an armload of clothes and stuffing them in a bag. As she started to head back into the hallway, she paused and
returned into the room, opening one of her drawers and removing a photograph. It was a picture of her and Luis,
taken so long ago when they had first met. They were dancing the tango at the Lopez-Fitzgerald house, at Pilar's
birthday party. Several weeks after that event, Pilar had slipped the photo into Sheridan's hand with a smirk.
"I have a feeling you'd be pleased with this," she'd said, and winked knowingly at Sheridan. Despite
the younger woman's protests, she had secretly adored the shot of her and Luis looking deep into each other's eyes,
keeping it on her dresser. Until, of course, Luis had inhabited her cottage, forcing her to hide the picture away
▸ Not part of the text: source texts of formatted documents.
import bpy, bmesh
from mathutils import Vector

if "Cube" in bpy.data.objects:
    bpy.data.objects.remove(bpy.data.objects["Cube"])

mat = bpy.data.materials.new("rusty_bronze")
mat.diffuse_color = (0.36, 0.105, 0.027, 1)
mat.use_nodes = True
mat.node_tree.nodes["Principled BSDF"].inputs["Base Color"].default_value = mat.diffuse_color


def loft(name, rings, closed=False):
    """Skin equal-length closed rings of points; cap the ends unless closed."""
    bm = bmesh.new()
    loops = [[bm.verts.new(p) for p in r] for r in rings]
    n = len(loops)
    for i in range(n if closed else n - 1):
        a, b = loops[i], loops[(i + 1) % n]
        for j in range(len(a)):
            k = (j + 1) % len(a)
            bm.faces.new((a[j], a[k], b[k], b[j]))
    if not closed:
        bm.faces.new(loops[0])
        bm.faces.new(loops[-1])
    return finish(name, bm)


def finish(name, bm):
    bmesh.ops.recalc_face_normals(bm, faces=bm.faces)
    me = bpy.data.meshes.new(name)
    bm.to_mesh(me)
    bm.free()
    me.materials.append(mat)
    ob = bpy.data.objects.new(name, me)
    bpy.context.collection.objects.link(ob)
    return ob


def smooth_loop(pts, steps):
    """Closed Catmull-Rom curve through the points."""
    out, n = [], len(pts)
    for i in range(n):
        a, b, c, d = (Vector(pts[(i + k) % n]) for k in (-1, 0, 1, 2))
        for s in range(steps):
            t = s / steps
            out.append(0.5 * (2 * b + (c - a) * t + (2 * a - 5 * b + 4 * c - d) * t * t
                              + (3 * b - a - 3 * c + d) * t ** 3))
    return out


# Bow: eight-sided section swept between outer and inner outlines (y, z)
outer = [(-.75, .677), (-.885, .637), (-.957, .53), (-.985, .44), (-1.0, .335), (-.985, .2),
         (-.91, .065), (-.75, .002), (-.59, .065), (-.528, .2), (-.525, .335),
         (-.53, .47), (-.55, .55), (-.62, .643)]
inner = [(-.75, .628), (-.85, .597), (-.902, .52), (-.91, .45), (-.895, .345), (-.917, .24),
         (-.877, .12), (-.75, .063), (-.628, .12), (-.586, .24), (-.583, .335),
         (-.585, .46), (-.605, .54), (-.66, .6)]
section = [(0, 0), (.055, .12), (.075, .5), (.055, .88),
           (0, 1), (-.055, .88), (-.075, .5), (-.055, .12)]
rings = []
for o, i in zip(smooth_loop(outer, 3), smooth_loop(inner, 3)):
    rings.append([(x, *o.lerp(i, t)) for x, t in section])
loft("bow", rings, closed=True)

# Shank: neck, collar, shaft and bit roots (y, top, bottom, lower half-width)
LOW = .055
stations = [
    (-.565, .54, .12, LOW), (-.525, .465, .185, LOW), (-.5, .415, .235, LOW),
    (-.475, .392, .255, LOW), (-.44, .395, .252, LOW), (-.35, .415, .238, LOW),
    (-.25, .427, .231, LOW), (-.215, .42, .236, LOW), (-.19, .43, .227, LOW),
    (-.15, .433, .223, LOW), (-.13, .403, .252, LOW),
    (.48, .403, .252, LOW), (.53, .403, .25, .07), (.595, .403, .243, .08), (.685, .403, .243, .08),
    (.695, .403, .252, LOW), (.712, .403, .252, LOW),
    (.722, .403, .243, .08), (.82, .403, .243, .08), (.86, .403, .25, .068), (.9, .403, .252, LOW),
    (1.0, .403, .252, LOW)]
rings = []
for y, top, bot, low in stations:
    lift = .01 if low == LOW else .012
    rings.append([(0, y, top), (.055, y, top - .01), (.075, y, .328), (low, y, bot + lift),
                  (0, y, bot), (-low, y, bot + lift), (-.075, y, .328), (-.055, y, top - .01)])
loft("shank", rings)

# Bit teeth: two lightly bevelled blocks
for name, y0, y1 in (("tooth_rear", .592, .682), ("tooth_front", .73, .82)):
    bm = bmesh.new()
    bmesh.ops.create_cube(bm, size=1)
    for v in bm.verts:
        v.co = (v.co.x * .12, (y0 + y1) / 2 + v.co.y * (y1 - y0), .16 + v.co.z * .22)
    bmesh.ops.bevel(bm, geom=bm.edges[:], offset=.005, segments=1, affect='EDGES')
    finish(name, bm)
where he would never see it. Yet she couldn't bear to leave it behind.
Sheridan stuffed the picture into her bag with the rest of her things, exiting the room to find Luis packing up
his things in a bag as well.
"What are you doing?" she asked in a small voice.
"You don't need me staying here anymore," he explained, "So I'm packing up my stuff to take home."
"Oh," she laughed to cover up her disappointment, "Right. Of course you are."
He looked at her curiously, "Something wrong?"
"Why would anything be wrong?"
"I have no idea."
"Nothing's wrong," she said quickly, shouldering the bag, "Do you think you could drive me over
to the mansion? I'll just stay in one of the guest rooms."
Taking her bag off of her shoulder and slinging it over his own, Luis led her out of the cabin and back to the